CyberSecurity – Tips to Prevent Fraud
Cybercrime and fraud are serious threats and constant vigilance is key. Cyber criminals exploit our increasing reliance on technology. Methods used to compromise a victim’s identity or login credentials – such as malware, phishing, and social engineering – are increasingly sophisticated and difficult to spot. A fraudster’s goal is to obtain information to access to your account and assets or sell your information for this purpose.
While our firm plays an important role in helping protect your assets, we also want to arm you with the information and tools to protect yourself and help secure your information. This checklist summarizes common cyber fraud tactics, along with tips and best practices. Many suggestions may be things you’re doing now, while others may be new.
How we can work together to protect your information and assets
Safe practices for communicating with our firm
- Keep us informed regarding changes to your personal information.
- Expect us to call you to confirm email requests to move money, trade, or change account information.
What you can do
- Be aware of suspicious phone calls, emails, and texts asking you to send money or disclose personal information. If a service rep calls you, hang up and call back using a known phone number.
- Never share sensitive information or conduct business via email, as accounts are often compromised.
- Beware of phishing and malicious links. Urgent-sounding, legitimate-looking emails are intended to tempt you to accidentally disclose personal information or install malware.
- Don’t open links or attachments from unknown sources. Enter the web address in your browser.
- Check your email and account statements regularly for suspicious activity.
- Never enter confidential information in public areas. Assume someone is always watching.
- Leverage our electronic authorization tool to verify requests. Featuring built-in safeguards, this is the fastest and most secure way to move money.
- Review and verbally confirm all disbursement request details thoroughly before providing your approval, especially when sending funds to another country. Never trust wire instructions received via email.
- Adhere to strong password principles.
- Don’t use personal information as part of your login ID or password and don’t share login credentials
- Create a unique, complex password for each website, Change it every six months.

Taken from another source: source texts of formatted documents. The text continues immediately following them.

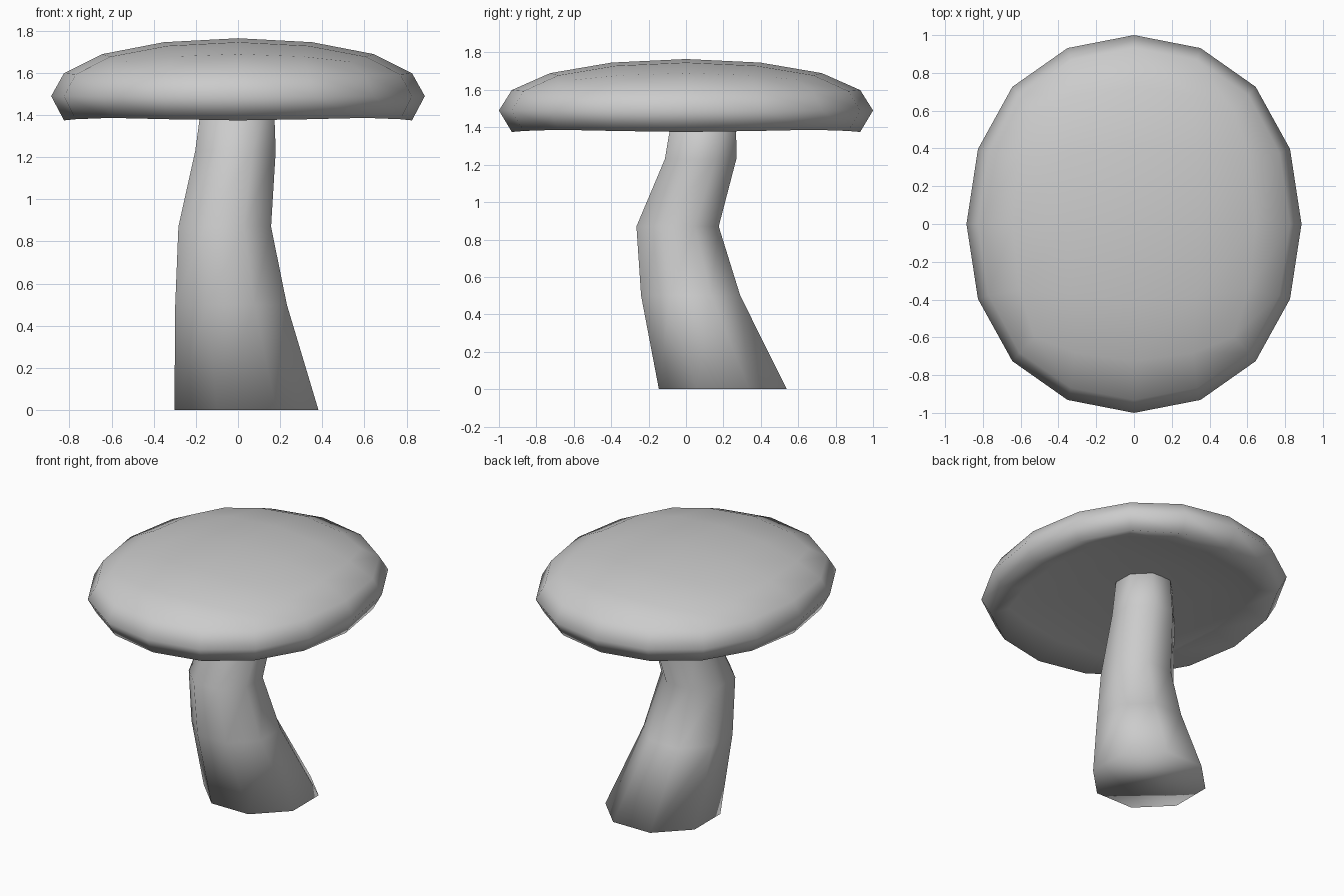
import bpy, bmesh, math

if "Cube" in bpy.data.objects:
    bpy.data.objects.remove(bpy.data.objects["Cube"])


def finish(bm, name):
    bmesh.ops.recalc_face_normals(bm, faces=bm.faces)
    for f in bm.faces:
        f.smooth = True
    mesh = bpy.data.meshes.new(name)
    bm.to_mesh(mesh)
    bm.free()
    ob = bpy.data.objects.new(name, mesh)
    bpy.context.collection.objects.link(ob)
    return ob


# Cap: subdivided cube rounded into a flattened dome, underside pushed in
HALF = (0.887, 1.0, 0.275)
RIM = -0.108
CAP_Z = 1.49
bpy.ops.mesh.primitive_cube_add(size=2)
block = bpy.context.object
sub = block.modifiers.new("round", 'SUBSURF')
sub.levels = sub.render_levels = 2
rounded = block.evaluated_get(bpy.context.evaluated_depsgraph_get())
bm = bmesh.new()
bm.from_mesh(rounded.to_mesh())
bpy.data.objects.remove(block)
top = max(v.co.z for v in bm.verts)
for v in bm.verts:
    x, y, z = (c / top * h for c, h in zip(v.co, HALF))
    if z < RIM - 0.02:
        z = RIM + 0.5 * (RIM - z)
    elif z < -0.02:
        z -= 0.006
    v.co = (x, y, z + CAP_Z)
finish(bm, "mushroom_cap")

# Stem: bent eight-sided tube; each ring is (z, centre x, centre y, half width)
RINGS = [(0, 0.04, 0.197, 0.342), (0.5, -0.033, 0.025, 0.265),
         (0.87, -0.063, -0.045, 0.22), (1.23, -0.012, 0.078, 0.191),
         (1.53, 0.003, 0.103, 0.165)]
bm = bmesh.new()
loops = []
for z, cx, cy, half in RINGS:
    r = half / math.cos(math.pi / 8)
    angles = [(i + 0.5) * math.pi / 4 for i in range(8)]
    loops.append([bm.verts.new((cx + r * math.cos(a), cy + r * math.sin(a), z))
                  for a in angles])
for a, b in zip(loops, loops[1:]):
    for i in range(8):
        j = (i + 1) % 8
        bm.faces.new((a[i], a[j], b[j], b[i]))
bm.faces.new(loops[0][::-1])
bm.faces.new(loops[-1])
finish(bm, "mushroom_stem")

Consider using a password manager to simplify this process.
Maintain updated technology
- Keep your web browser, operating system, antivirus, and anti-spyware updated, and activate the firewall.
- Do not use free/found USB devices. They may be infected with malware.

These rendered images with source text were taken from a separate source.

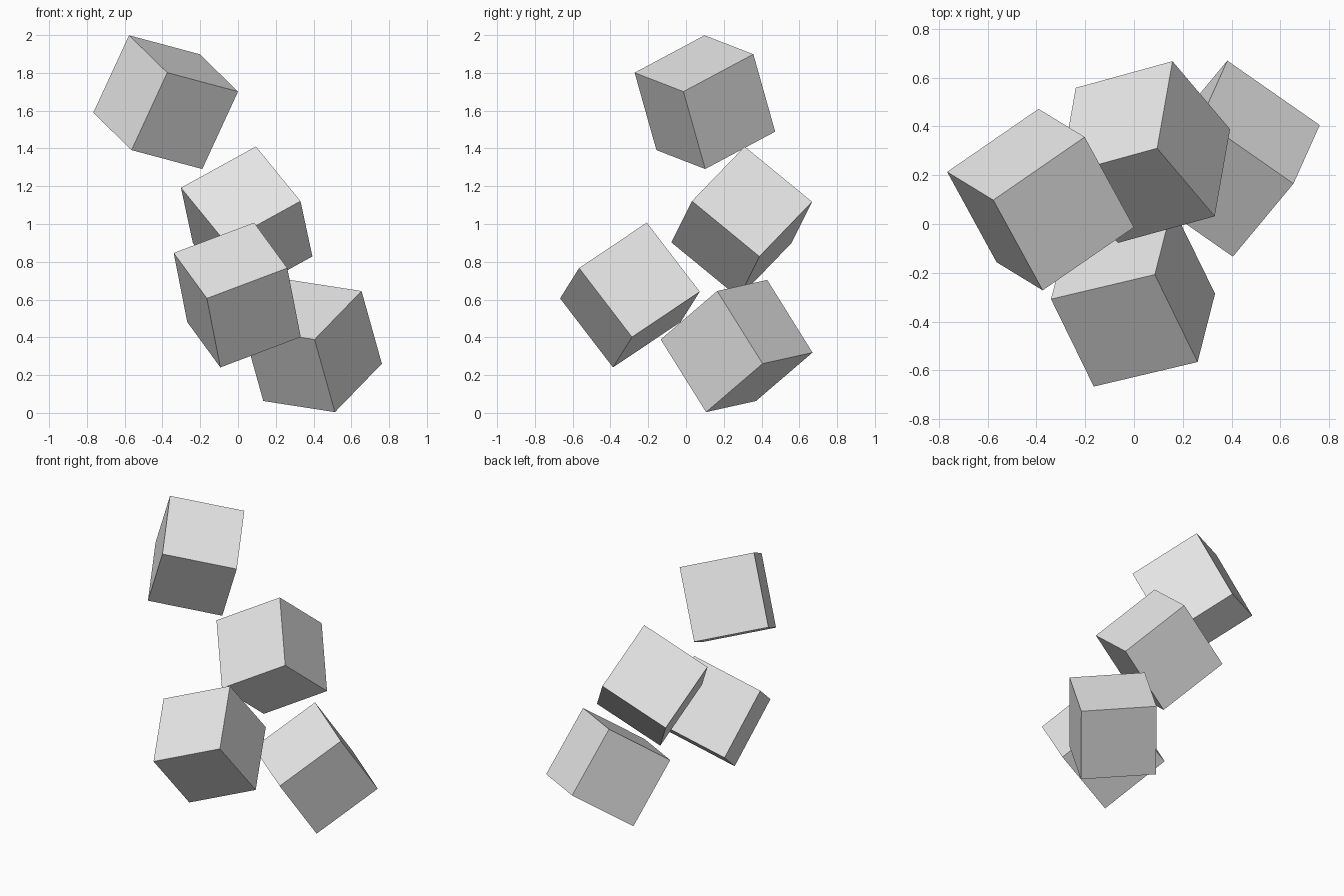
import bpy
from mathutils import Matrix, Vector

if "Cube" in bpy.data.objects:
    bpy.data.objects.remove(bpy.data.objects["Cube"])

SIDE = 0.466

grey = bpy.data.materials.new("light_grey")
grey.diffuse_color = (0.8, 0.8, 0.8, 1.0)
grey.use_nodes = True
grey.node_tree.nodes["Principled BSDF"].inputs["Base Color"].default_value = grey.diffuse_color


def tumbling_cube(name, centre, edge_a, edge_b):
    """Cube at centre, turned so two of its edges follow the given directions."""
    x = Vector(edge_a).normalized()
    z = x.cross(Vector(edge_b)).normalized()
    y = z.cross(x)
    turn = Matrix((x, y, z)).transposed().to_4x4()
    bpy.ops.mesh.primitive_cube_add(size=SIDE)
    cube = bpy.context.object
    cube.name = name
    cube.matrix_world = Matrix.Translation(centre) @ turn
    cube.data.materials.append(grey)


# Four equal cubes, from the highest to the lowest
tumbling_cube("top_cube", (-0.383, 0.100, 1.645),
              (0.374, 0.258, -0.100), (0.197, -0.373, -0.196))
tumbling_cube("back_middle_cube", (0.046, 0.295, 1.010),
              (-0.396, -0.109, -0.218), (0.238, -0.280, -0.290))
tumbling_cube("front_middle_cube", (-0.004, -0.297, 0.624),
              (-0.427, -0.101, -0.161), (0.176, -0.358, -0.240))
tumbling_cube("bottom_cube", (0.394, 0.268, 0.354),
              (-0.250, -0.301, -0.258), (0.106, 0.238, -0.387))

- Check security settings on your applications and web browser. Make sure they’re strong.
- Turn off Bluetooth when it’s not needed.

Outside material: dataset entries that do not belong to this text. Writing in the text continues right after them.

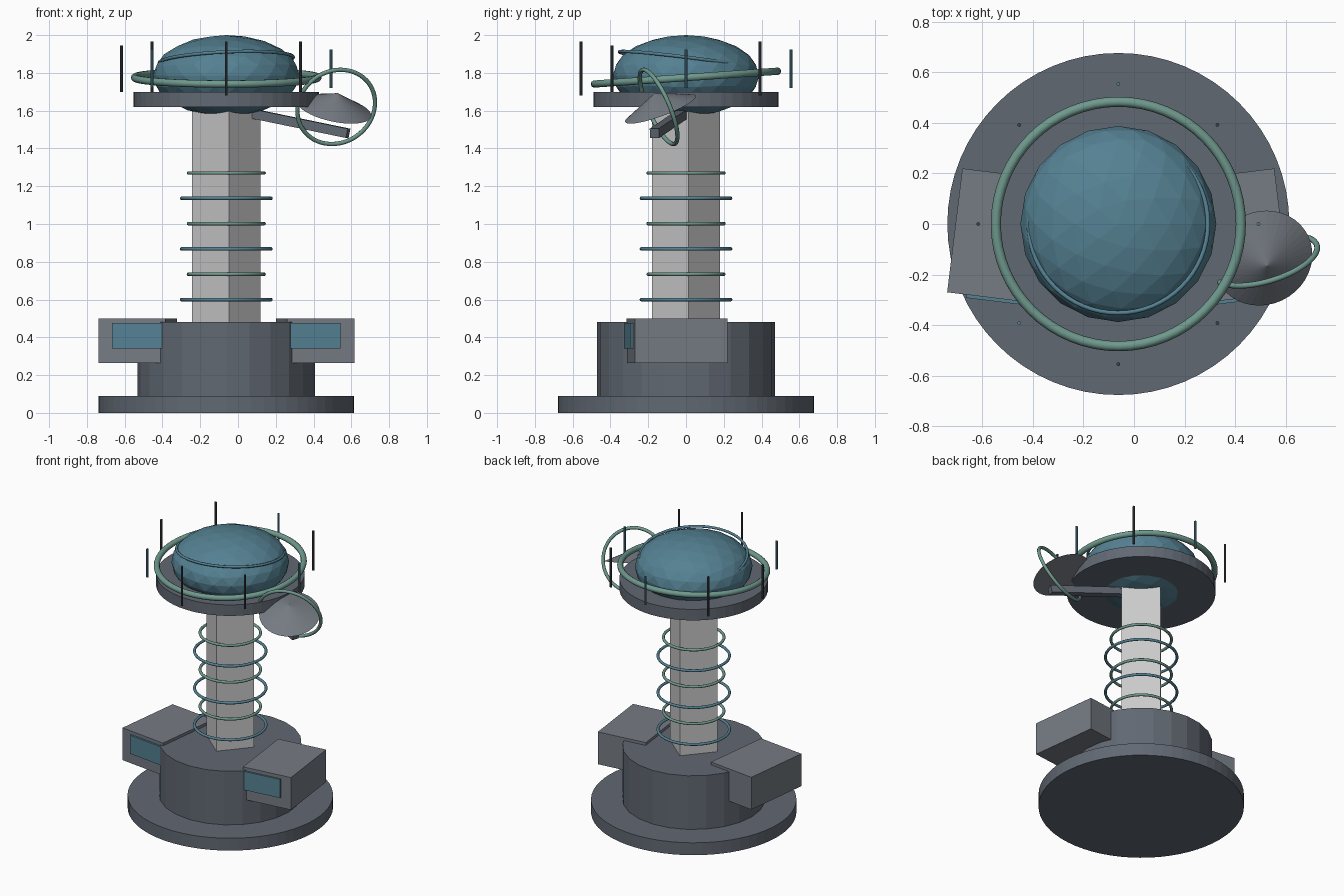
import bpy
from math import radians, cos, sin, pi
from mathutils import Vector

if "Cube" in bpy.data.objects:
    bpy.data.objects.remove(bpy.data.objects["Cube"])

AX = -0.062  # x of the tower axis


def material(name, rgb):
    m = bpy.data.materials.new(name)
    m.diffuse_color = (*rgb, 1)
    m.use_nodes = True
    m.node_tree.nodes["Principled BSDF"].inputs["Base Color"].default_value = m.diffuse_color
    return m


SLATE = material("slate", (0.12, 0.14, 0.17))
STEEL = material("steel", (0.18, 0.20, 0.23))
PALE = material("pale_grey", (0.55, 0.58, 0.58))
TEAL = material("teal", (0.09, 0.22, 0.29))
GREEN = material("green", (0.16, 0.32, 0.27))
DARK = material("dark", (0.05, 0.06, 0.07))


def finish(name, mat, smooth=False):
    o = bpy.context.object
    o.name = name
    o.data.materials.append(mat)
    if smooth:
        bpy.ops.object.shade_smooth_by_angle(angle=radians(40))
    return o


def cyl(name, r, z0, z1, mat, n=48, x=AX, y=0, turn=0):
    bpy.ops.mesh.primitive_cylinder_add(vertices=n, radius=r, depth=z1 - z0,
                                        location=(x, y, (z0 + z1) / 2), rotation=(0, 0, turn))
    return finish(name, mat)


def box(name, size, loc, rot, mat):
    bpy.ops.mesh.primitive_cube_add(size=1, location=loc, rotation=rot)
    bpy.context.object.scale = size
    return finish(name, mat)


def ring(name, R, r, loc, rot, mat):
    bpy.ops.mesh.primitive_torus_add(major_radius=R, minor_radius=r, major_segments=64,
                                     minor_segments=10, location=loc, rotation=rot)
    return finish(name, mat, True)


# Base plate, drum and square column
cyl("base_plate", 0.677, 0, 0.09, SLATE, 64)
cyl("base_drum", 0.47, 0.09, 0.48, SLATE, 24)
cyl("column", 0.181, 0.47, 1.65, PALE, 4, turn=radians(49.5) - pi / 4 + pi / 4 - radians(45))

# Side pods with windows, splayed outwards
for s, side in ((-1, "left"), (1, "right")):
    x, rot = AX + s * 0.47, (0, 0, s * radians(7))
    box(side + "_pod", (0.358, 0.494, 0.235), (x, -0.047, 0.3825), rot, STEEL)
    box(side + "_window", (0.267, 0.03, 0.135), (x, -0.2935, 0.4075), rot, TEAL)

# Coil rings around the column, alternating size
for i in range(6):
    big = i % 2 == 0
    ring(f"coil_ring_{i}", 0.236 if big else 0.2, 0.0095, (AX, 0, 0.6 + 0.134 * i),
         (0, 0, 0), TEAL if big else GREEN)

# Head: platform, faceted dome and its rings
cyl("head_platform", 0.49, 1.62, 1.70, SLATE)
bpy.ops.mesh.primitive_ico_sphere_add(subdivisions=3, radius=1, location=(AX, 0, 1.785))
bpy.context.object.scale = (0.388, 0.388, 0.215)
finish("dome", TEAL)
ring("halo_ring", 0.485, 0.02, (AX, 0, 1.775), (radians(4), 0, 0), GREEN)
ring("dome_band", 0.355, 0.009, (AX, 0, 1.868), (radians(-7), radians(-2.5), 0), TEAL)

# Floating antenna rods around the head
for i in range(8):
    a = pi / 2 + i * pi / 4
    h = (0.206, 0.286, 0.247)[i % 3]
    cyl(f"antenna_{i}", 0.0075, 1.822 - h / 2, 1.822 + h / 2, DARK if i % 3 else TEAL, 8,
        AX + 0.555 * cos(a), 0.555 * sin(a))

# Dish arm
a, b = Vector((0.04, -0.003, 1.592)), Vector((0.583, -0.167, 1.48))
arm = box("dish_arm", (0.05, 0.05, (b - a).length), (a + b) / 2, (0, 0, 0), SLATE)
arm.rotation_euler = (b - a).to_track_quat('Z', 'Y').to_euler()

# Conical dish, base centre at c, and the ring around it
c, n = Vector((0.51, -0.135, 1.61)), Vector((0.195, -0.342, 0.919))
bpy.ops.mesh.primitive_cone_add(vertices=40, radius1=0.2, radius2=0, depth=0.09,
                                location=c + n * 0.045, rotation=(radians(20), radians(12), 0))
finish("dish", STEEL)
ring("dish_ring", 0.213, 0.0115, (0.52, -0.145, 1.62),
     Vector((0.26, -0.87, -0.38)).to_track_quat('Z', 'Y').to_euler(), GREEN)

- Dispose of old hardware safely by performing a factory reset or removing and destroying all storage data devices.
- Use caution on websites and social media.
- Do not visit websites you don’t know, (e.g., advertised on pop-up ads and banners).
- Log out completely to terminate access when exiting all websites.
- Don’t use public computers or free Wi-Fi. Use a personal Wi-Fi hotspot or a Virtual Private Network (VPN).
- Hover over questionable links to reveal the URL before clicking. Secure websites start with “https,” not “http.”
- Be cautious when accepting “friend” requests on social media, liking posts, or following links.
- Limit sharing information on social media sites. Assume fraudsters can see everything, even if you have safeguards.
“As the world is increasingly interconnected, everyone shares the responsibility of securing cyberspace.” ― Newton Lee, Counterterrorism and Cybersecurity: Total Information Awareness
Total Investment Management, Inc. offers this commentary strictly to educate, inform and share our thoughts on the markets. Nothing here should be construed as investment advice. Past performance is no guarantee of future results.